── Provided entries ──
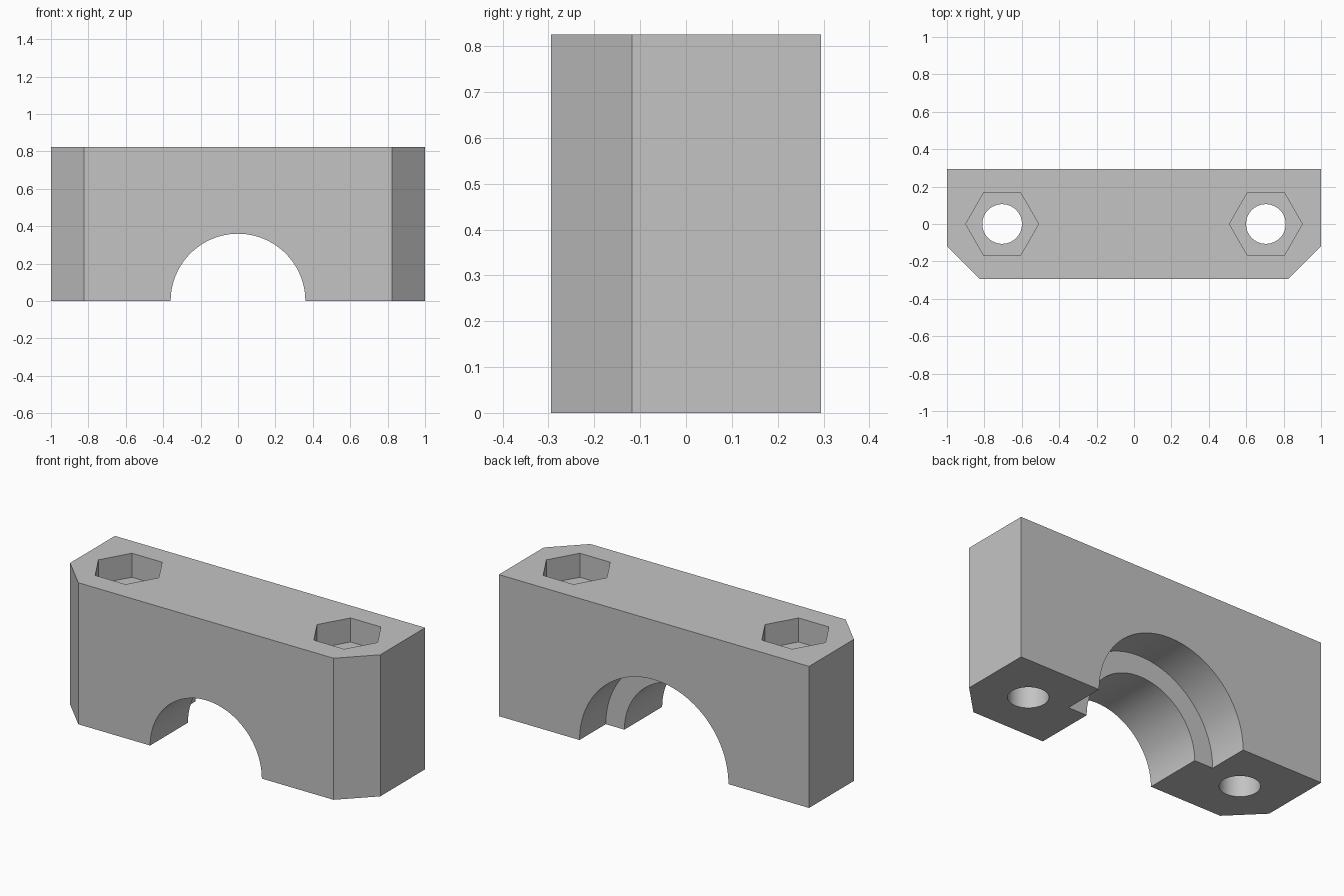
import bpy
import bmesh
import math
from mathutils import Matrix

cube = bpy.data.objects.get("Cube")
if cube:
    bpy.data.objects.remove(cube, do_unlink=True)

HEIGHT = 0.825
HALF_DEPTH = 0.295
CHAMFER = 0.177
BOLT_X = 0.705
STEP_Y = 0.053

# Material
grey = bpy.data.materials.new("plain grey")
grey.use_nodes = True
colour = (0.55, 0.55, 0.55, 1)
grey.diffuse_color = colour
grey.node_tree.nodes["Principled BSDF"].inputs["Base Color"].default_value = colour


def make_object(name, bm):
    bmesh.ops.recalc_face_normals(bm, faces=bm.faces)
    mesh = bpy.data.meshes.new(name)
    bm.to_mesh(mesh)
    bm.free()
    mesh.materials.append(grey)
    obj = bpy.data.objects.new(name, mesh)
    bpy.context.collection.objects.link(obj)
    return obj


def prism(name, sides, radius, start, end, axis, offset_x=0):
    """Straight prism between two positions along the y or z axis."""
    bm = bmesh.new()
    bmesh.ops.create_cone(bm, cap_ends=True, segments=sides, radius1=radius,
                          radius2=radius, depth=end - start)
    # Put a corner of the polygon on the x axis
    corner = min(bm.verts, key=lambda v: abs(math.atan2(v.co.y, v.co.x)))
    turn = Matrix.Rotation(-math.atan2(corner.co.y, corner.co.x), 4, 'Z')
    middle = (start + end) / 2
    if axis == 'Y':
        place = Matrix.Translation((offset_x, middle, 0)) @ Matrix.Rotation(math.pi / 2, 4, 'X')
    else:
        place = Matrix.Translation((offset_x, 0, middle))
    bm.transform(place @ turn)
    return make_object(name, bm)


# Block with two chamfered front corners
bm = bmesh.new()
half = [(1, HALF_DEPTH), (1, -HALF_DEPTH + CHAMFER), (1 - CHAMFER, -HALF_DEPTH)]
outline = half + [(-x, y) for x, y in reversed(half)]
base = bm.faces.new([bm.verts.new((x, y, 0)) for x, y in outline])
top = bmesh.ops.extrude_face_region(bm, geom=[base])["geom"]
bmesh.ops.translate(bm, vec=(0, 0, HEIGHT),
                    verts=[v for v in top if isinstance(v, bmesh.types.BMVert)])
block = make_object("clamp_block", bm)

# Stepped half-round bore, narrow at the front and wide at the back
cutters = [
    prism("narrow_bore_cutter", 96, 0.36, -0.5, STEP_Y + 0.1, 'Y'),
    prism("wide_bore_cutter", 96, 0.48, STEP_Y, 0.5, 'Y'),
]

# Bolt holes with hexagonal nut pockets
for side, x in (("left", BOLT_X), ("right", -BOLT_X)):
    cutters.append(prism(side + "_bolt_hole_cutter", 64, 0.106, -0.2, 1, 'Z', x))
    cutters.append(prism(side + "_nut_pocket_cutter", 6, 0.195, HEIGHT - 0.14, 1, 'Z', x))

for cutter in cutters:
    cutter.hide_render = True
    cut = block.modifiers.new(cutter.name, 'BOOLEAN')
    cut.operation = 'DIFFERENCE'
    cut.solver = 'EXACT'
    cut.object = cutter

# Apply the cuts and remove the cutters
bpy.context.view_layer.update()
evaluated = block.evaluated_get(bpy.context.evaluated_depsgraph_get())
cut_mesh = bpy.data.meshes.new_from_object(evaluated)
block.modifiers.clear()
block.data = cut_mesh
for cutter in cutters:
    bpy.data.objects.remove(cutter, do_unlink=True)

# Smooth bores, sharp edges
bpy.ops.object.select_all(action='DESELECT')
block.select_set(True)
bpy.context.view_layer.objects.active = block
bpy.ops.object.shade_smooth_by_angle(angle=math.radians(30))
───
Description of the task: Give the number of lines in the entries that contain the word "True", without any other words.

Response area: 6